This past month Ekaru hosted a lunch and learn with over 50 local business leaders. Education and "the human firewall" are key components of any cybersecurity plan, and we're on a mission to educate our community. Here's a re-cap of the event.
The average cost of a cyber attack for a small business is $53,970. Big businesses make the headlines, but half of attacks are hitting smaller businesses. Cyber crime is now bigger than all other forms of organized crime combined!
To set the stage, we opened with a short video from Jimmy Kimmel Live. If you haven't seen this yet, its worth watching!
It's very important for business owners to understand that the threat actors can leverage the bad habits of well-meaning employees. Are you using the same password for many on-line applications? Are you sharing passwords? Are they easy to guess? Who in your organization will click on the bad link in an email and unknowingly help launch an attack?
In 2018, the Internet Crime Complaint Center (IC3) received over 350,000 complaints representing over $2.7 Billion in losses. Some of the major categories include BEC - Business eMail Compromise - whereby a threat actor will impersonate a known person to steal money, most commonly by wire transfer. Other types of threats include fake tech support scams, credit card scams, non-payment or non-delivery scams, and the list goes on. With the availability of crypto-currency, criminals can hide their identity and they're motivated to invent new attack methods.
Research by Barracuda Networks shows a "startling rise" in the number of Account Takeover Attacks for Office 365 suggesting that hackers impacted 29% of organizations in March of this year alone.
One of the factors driving the rise in cyber crime is the convenience we all expect from our technology to be able to work from anywhere on any device. In years past, a business would keep all computers in an office protected by a firewall. Now the laptops, tablets, and smart phones travel all over and they're harder to protect.
Some of the cybersecurity myths commonly held by small businesses include:
- SMB owners don't believe their information is valuable to hackers (in a Ransomware attack, the only thing that matters is how important your data is to YOU).
- SMB owners think that cyber crime won't happen to them and that it only happens to big companies. Actually half of attacks hit smaller organizations, but they don't make the headlines.
- SMB owners think their IT team has everything covered. The reality is that the foundational security that's typically delivered (firewall protection, antivirus, security patch updates) just aren't enough anymore!

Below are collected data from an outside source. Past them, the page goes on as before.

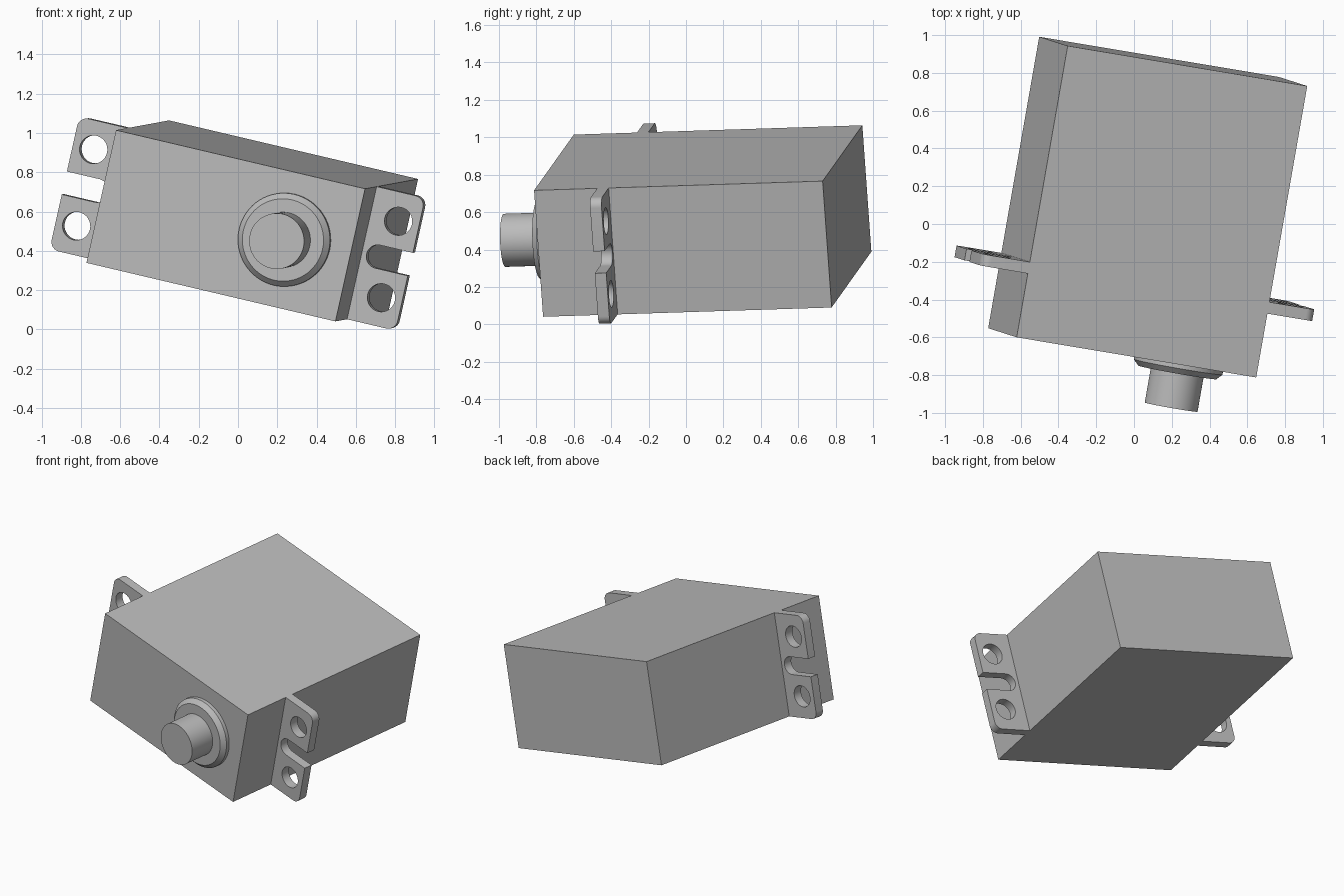
import bpy, bmesh
from math import sin, cos, pi, radians
from mathutils import Matrix, Vector

cube = bpy.data.objects.get("Cube")
if cube:
    bpy.data.objects.remove(cube, do_unlink=True)

# Case size, and the tilted frame: origin at the middle of the case front
W, D, H = 1.32, 1.567, 0.694
U = Vector((0.961, -0.161, -0.226)).normalized()
V = Vector((0.171, 0.985, 0.032))
V = (V - U * V.dot(U)).normalized()
N = U.cross(V)
FRAME = Matrix.Translation((-0.0625, -0.682, 0.5275)) @ Matrix((U, V, N)).transposed().to_4x4()

grey = bpy.data.materials.new("plain_grey")
grey.use_nodes = True
colour = (0.5, 0.5, 0.5, 1)
grey.diffuse_color = colour
grey.node_tree.nodes["Principled BSDF"].inputs["Base Color"].default_value = colour


def add_part(name, mesh, smooth=False):
    mesh.materials.clear()
    mesh.materials.append(grey)
    ob = bpy.data.objects.new(name, mesh)
    bpy.context.collection.objects.link(ob)
    ob.matrix_world = FRAME
    if smooth:
        bpy.ops.object.select_all(action="DESELECT")
        ob.select_set(True)
        bpy.context.view_layer.objects.active = ob
        bpy.ops.object.shade_smooth_by_angle(angle=radians(30))
    return ob


def lathe(name, x, profile, steps=64):
    """Spin (radius, depth) points about the shaft axis."""
    bm = bmesh.new()
    verts = [bm.verts.new((x + r, y, 0)) for r, y in profile]
    edges = [bm.edges.new(pair) for pair in zip(verts, verts[1:])]
    bmesh.ops.spin(bm, geom=verts + edges, cent=(x, 0, 0), axis=(0, 1, 0),
                   angle=2 * pi, steps=steps, use_merge=True)
    bmesh.ops.remove_doubles(bm, verts=bm.verts, dist=1e-5)
    bmesh.ops.recalc_face_normals(bm, faces=bm.faces)
    mesh = bpy.data.meshes.new(name)
    bm.to_mesh(mesh)
    bm.free()
    return add_part(name, mesh, True)


def arc(cx, cz, r, start, end, n):
    angles = [radians(start + (end - start) * i / n) for i in range(n + 1)]
    return [(cx + r * cos(a), cz + r * sin(a)) for a in angles]


def mounting_tab(name, side):
    """Slotted plate with two screw holes, reaching out from one side."""
    inner, outer, top, rnd, slot = W / 2, 0.917, H / 2, 0.05, 0.06
    outline = [(inner, -top)]
    outline += arc(outer - rnd, -top + rnd, rnd, -90, 0, 8)
    outline += [(outer, -slot)]
    outline += arc(inner + 0.085, 0, slot, 270, 90, 20)
    outline += [(outer, slot)]
    outline += arc(outer - rnd, top - rnd, rnd, 0, 90, 8)
    outline += [(inner, top)]
    holes = [arc(0.808, z, 0.072, 0, 360, 32)[:-1] for z in (-0.2, 0.2)]

    curve = bpy.data.curves.new(name, "CURVE")
    curve.dimensions = "2D"
    curve.fill_mode = "BOTH"
    curve.extrude = 0.031
    for loop in [outline] + holes:
        spline = curve.splines.new("POLY")
        spline.points.add(len(loop) - 1)
        for point, (x, z) in zip(spline.points, loop):
            point.co = (side * x, z, 0, 1)
        spline.use_cyclic_u = True
    helper = bpy.data.objects.new(name + "_outline", curve)
    bpy.context.collection.objects.link(helper)
    bpy.context.view_layer.update()
    evaluated = helper.evaluated_get(bpy.context.evaluated_depsgraph_get())
    mesh = bpy.data.meshes.new_from_object(evaluated)
    bpy.data.objects.remove(helper, do_unlink=True)

    # Weld the plate and stand it upright behind the case front
    bm = bmesh.new()
    bm.from_mesh(mesh)
    bmesh.ops.remove_doubles(bm, verts=bm.verts, dist=1e-5)
    bmesh.ops.recalc_face_normals(bm, faces=bm.faces)
    bm.transform(Matrix.Translation((0, 0.374, 0)) @ Matrix.Rotation(pi / 2, 4, "X"))
    bm.to_mesh(mesh)
    bm.free()
    return add_part(name, mesh, True)


# Case
bm = bmesh.new()
bmesh.ops.create_cube(bm, size=1)
bm.transform(Matrix.Translation((0, D / 2, 0)) @ Matrix.Diagonal((W, D, H, 1)))
case = bpy.data.meshes.new("case")
bm.to_mesh(case)
bm.free()
add_part("case", case)

# Chamfered collar and output shaft
axis = (W - H) / 2
lathe("collar", axis, [(0.238, 0), (0.238, -0.025), (0.21, -0.054), (0, -0.054)])
lathe("output_shaft", axis, [(0.142, -0.05), (0.142, -0.241), (0, -0.241)])

# Mounting tabs
mounting_tab("left_mounting_tab", 1)
mounting_tab("right_mounting_tab", -1)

Some of the many different types of attacks were discussed in more detail. The bottom line is that there's a lot of money in cybercrime these days, and the threat actors are very clever in finding new ways to attack.
We recommend a frame work of thinking about the roles of the data owner (the business owner), the Information Technology (implementing and maintaining data systems), and Information Security (risk insights and mitigation strategies). We recommend starting with a Security Risk Assessment to understand what critical data needs to be protected, where it is located, and how it is protected. Then the gaps in protection can be more clear. Each business owner needs to make an informed decision about the acceptable level of risk and security.
One of the analogies we encourage business owners to consider is how you protect your home. The first step is to identify what you're protecting (family members, pets, documents, valuables, etc). Then you can consider the various ways to protect your home (locks, doors, windows, yard signs, etc). For detection, there are many options for alarm systems, motion sensors, cameras, etc. The next two areas are Response and Recovery.
Consider how you would change your home security if you learned about a major crime wave in your neighborhood. Effectively, this is what's happening in cyber space right now.
The biggest threats we're currently seeing for SMBs involve Ransomware. In a Ransomware attack, the business data is encrypted and held hostage for a Ransom. There's no guarantee that you'll get your data back from the criminals if you pay the ransom, and you'll be targeted for more attacks. Cyber Insurance typically won't cover all the damages. We covered a few exampled in the presentation of an innocuous looking email arriving at the company, such as a resume, and hard working employees accidentally opening the email and inadvertently assisting in the launch of an attack. Also in in other types of emails, passwords can be compromised and then wind up on the Dark Web.
Education is a key first step to understanding the threats. It's important for businesses to make sure all employees know about the risks and what to look out for. In fact, the Massachusetts Data Security Law (and various other industry regulations such as HIPAA) REQUIRE on-going employee training.
Next on the list is a complete assessment to understand the current state of security and identify the gaps. There's no such thing as 100% security, but there are many affordable options for small businesses to increase security and decrease risk.
Call us for an assessment or for training for your employees. We're here to help!